Jimmy Carter strolls around the campus with help from tour guide/reporter Kirk Petersen ’80, right.
Daily Princetonian Archives, University Archives, Princeton University Library
President Jimmy Carter was just two months removed from his time in the White House when he came to speak with Princeton students in March 1981. Sixty students met the former president in a question-and-answer session. PAW student columnist Todd Purdum ’82 explained that Carter’s “only public appearance was to be a brief ‘photo opportunity’ as he entered the building; there were no formal meetings with the press. … Carter’s staff was reluctant to have him speaking for the record so soon after his successor’s inauguration.” Carter was back on campus in December 2014, speaking about challenges to women’s rights in cultures around the world.

President George H.W. Bush was on campus at Princeton Reunions in 1948 as captain of the visiting Yale baseball team. His May 1991 return came with fanfare of a different sort. Dedicating the new Fisher/Bendheim social sciences building, Bush dominated the headlines. (He was appearing in public for the first time after a minor health scare a week earlier.) “Devotees of the building, designed by Princeton’s favorite architect, Robert Venturi ’47 *50, needn’t worry,” PAW wrote. “Nearby Robertson Hall, home to the Woodrow Wilson School, was similarly upstaged by Lyndon B. Johnson in 1966, the last time a sitting president visited.
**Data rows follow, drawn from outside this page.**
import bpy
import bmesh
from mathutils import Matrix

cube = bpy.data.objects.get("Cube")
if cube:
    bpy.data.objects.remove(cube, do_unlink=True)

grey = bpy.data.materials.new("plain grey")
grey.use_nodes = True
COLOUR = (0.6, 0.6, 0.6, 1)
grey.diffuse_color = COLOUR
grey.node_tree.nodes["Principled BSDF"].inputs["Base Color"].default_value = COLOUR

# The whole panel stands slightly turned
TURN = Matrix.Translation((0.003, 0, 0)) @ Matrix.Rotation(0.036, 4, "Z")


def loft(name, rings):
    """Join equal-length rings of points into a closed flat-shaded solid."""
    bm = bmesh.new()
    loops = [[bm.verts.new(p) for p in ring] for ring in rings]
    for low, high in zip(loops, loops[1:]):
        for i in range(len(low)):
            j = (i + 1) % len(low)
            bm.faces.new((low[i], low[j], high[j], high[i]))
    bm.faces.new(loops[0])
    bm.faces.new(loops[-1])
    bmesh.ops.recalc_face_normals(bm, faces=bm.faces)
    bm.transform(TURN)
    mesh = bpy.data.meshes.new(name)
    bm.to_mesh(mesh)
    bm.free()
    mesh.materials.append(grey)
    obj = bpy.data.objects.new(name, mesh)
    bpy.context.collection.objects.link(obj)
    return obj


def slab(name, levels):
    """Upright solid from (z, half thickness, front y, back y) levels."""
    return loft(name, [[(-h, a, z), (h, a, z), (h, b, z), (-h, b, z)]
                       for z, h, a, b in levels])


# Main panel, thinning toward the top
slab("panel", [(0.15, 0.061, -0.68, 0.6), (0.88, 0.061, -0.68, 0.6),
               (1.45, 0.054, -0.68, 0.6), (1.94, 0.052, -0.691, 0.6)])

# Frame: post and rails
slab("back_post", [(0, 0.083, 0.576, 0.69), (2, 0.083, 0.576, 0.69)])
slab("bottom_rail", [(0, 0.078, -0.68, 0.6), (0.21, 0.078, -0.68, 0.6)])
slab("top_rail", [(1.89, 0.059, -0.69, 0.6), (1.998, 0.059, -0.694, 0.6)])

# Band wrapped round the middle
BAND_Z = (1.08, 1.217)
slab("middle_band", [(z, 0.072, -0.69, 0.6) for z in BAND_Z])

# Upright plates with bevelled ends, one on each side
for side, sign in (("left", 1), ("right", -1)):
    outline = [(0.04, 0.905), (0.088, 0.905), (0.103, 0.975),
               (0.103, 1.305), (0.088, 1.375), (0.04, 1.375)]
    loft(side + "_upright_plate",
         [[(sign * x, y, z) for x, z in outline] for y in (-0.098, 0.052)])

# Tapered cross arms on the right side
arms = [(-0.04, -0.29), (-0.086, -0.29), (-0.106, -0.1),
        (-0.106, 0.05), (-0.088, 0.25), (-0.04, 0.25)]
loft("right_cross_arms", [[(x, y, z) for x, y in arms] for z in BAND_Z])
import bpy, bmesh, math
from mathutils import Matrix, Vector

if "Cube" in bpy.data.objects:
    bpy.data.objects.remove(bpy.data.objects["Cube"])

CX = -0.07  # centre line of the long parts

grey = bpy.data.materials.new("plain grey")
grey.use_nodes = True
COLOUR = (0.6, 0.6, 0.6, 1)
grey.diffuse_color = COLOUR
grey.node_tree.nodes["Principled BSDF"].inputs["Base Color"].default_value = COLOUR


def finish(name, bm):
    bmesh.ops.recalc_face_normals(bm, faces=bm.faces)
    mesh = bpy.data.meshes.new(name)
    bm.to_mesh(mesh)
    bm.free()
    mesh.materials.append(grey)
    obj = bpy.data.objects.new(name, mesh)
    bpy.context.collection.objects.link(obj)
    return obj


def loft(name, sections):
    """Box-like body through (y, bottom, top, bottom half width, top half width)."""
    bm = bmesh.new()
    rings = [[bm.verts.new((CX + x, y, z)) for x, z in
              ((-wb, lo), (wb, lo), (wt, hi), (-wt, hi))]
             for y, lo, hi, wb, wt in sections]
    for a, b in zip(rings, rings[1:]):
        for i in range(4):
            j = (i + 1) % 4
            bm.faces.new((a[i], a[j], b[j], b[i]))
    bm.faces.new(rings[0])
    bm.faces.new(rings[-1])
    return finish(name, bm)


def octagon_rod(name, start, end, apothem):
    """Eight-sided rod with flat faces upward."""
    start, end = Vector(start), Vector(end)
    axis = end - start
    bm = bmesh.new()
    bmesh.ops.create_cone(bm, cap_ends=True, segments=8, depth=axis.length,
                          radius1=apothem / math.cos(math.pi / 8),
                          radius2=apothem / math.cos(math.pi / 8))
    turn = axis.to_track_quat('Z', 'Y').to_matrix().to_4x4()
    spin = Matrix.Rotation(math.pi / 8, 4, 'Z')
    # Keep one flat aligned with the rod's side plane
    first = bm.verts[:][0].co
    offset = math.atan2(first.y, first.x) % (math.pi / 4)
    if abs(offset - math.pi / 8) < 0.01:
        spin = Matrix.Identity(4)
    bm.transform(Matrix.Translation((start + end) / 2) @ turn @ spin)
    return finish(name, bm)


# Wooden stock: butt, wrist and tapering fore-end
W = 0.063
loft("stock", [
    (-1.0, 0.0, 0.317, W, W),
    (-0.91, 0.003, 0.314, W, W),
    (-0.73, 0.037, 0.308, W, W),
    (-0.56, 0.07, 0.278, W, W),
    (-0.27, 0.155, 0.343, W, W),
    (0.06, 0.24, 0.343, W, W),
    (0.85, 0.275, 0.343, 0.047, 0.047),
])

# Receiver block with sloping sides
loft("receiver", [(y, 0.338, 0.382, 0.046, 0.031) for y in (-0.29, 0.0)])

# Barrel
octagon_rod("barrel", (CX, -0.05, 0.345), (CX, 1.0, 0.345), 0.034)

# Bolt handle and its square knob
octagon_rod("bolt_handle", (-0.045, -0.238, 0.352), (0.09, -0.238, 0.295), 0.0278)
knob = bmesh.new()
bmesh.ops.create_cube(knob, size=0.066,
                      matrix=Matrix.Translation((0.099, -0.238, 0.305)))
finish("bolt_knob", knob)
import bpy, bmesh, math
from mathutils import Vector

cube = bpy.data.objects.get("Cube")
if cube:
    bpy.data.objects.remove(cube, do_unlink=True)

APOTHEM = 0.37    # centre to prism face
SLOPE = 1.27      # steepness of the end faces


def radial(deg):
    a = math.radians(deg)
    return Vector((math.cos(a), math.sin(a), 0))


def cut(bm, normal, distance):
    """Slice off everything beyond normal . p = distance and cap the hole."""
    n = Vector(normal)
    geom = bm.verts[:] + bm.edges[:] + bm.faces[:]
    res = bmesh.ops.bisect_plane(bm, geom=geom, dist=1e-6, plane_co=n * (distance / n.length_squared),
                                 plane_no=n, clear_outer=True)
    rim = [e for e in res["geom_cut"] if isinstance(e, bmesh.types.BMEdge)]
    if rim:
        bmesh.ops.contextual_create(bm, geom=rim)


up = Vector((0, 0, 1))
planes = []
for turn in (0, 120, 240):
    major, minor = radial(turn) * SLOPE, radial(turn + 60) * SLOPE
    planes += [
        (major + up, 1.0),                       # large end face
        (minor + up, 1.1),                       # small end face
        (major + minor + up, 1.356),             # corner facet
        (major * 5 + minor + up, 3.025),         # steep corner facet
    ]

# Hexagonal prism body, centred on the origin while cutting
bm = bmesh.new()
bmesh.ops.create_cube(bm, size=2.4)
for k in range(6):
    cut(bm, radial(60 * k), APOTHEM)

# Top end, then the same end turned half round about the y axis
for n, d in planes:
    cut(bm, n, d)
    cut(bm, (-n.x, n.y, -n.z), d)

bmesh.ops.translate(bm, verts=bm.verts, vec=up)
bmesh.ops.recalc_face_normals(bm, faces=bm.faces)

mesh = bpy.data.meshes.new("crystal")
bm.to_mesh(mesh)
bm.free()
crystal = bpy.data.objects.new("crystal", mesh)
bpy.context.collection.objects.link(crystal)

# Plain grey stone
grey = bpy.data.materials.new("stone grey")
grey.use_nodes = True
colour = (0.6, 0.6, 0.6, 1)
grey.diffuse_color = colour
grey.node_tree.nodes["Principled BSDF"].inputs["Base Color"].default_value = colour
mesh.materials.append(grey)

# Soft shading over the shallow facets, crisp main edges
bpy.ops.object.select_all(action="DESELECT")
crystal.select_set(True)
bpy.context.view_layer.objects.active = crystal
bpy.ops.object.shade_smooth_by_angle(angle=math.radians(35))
But the Wilson School’s since made a name for itself.”

President Bill Clinton, in Nassau Hall faculty room, makes notes on his 1996 Commencement speech under the watchful eye of George Washington.
National Archives/White House Photographic Office

Continuing in the ceremonial footsteps of Cleveland and Truman, President Bill Clinton delivered a speech at Commencement in 1996 during Princeton’s bicenquinquagenary (250th anniversary). This time around, the president’s presence meant significant additions to security, including metal detectors at every entrance, but PAW wrote that “the inconveniences didn’t dampen the enthusiasm of students, parents, and faculty members.” Clinton took the opportunity to announce a new tax-credit proposal aimed at making college more affordable. “Our goal must be … to make the 13th and 14th years of education as universal to all Americans as the first 12 are today,” he said.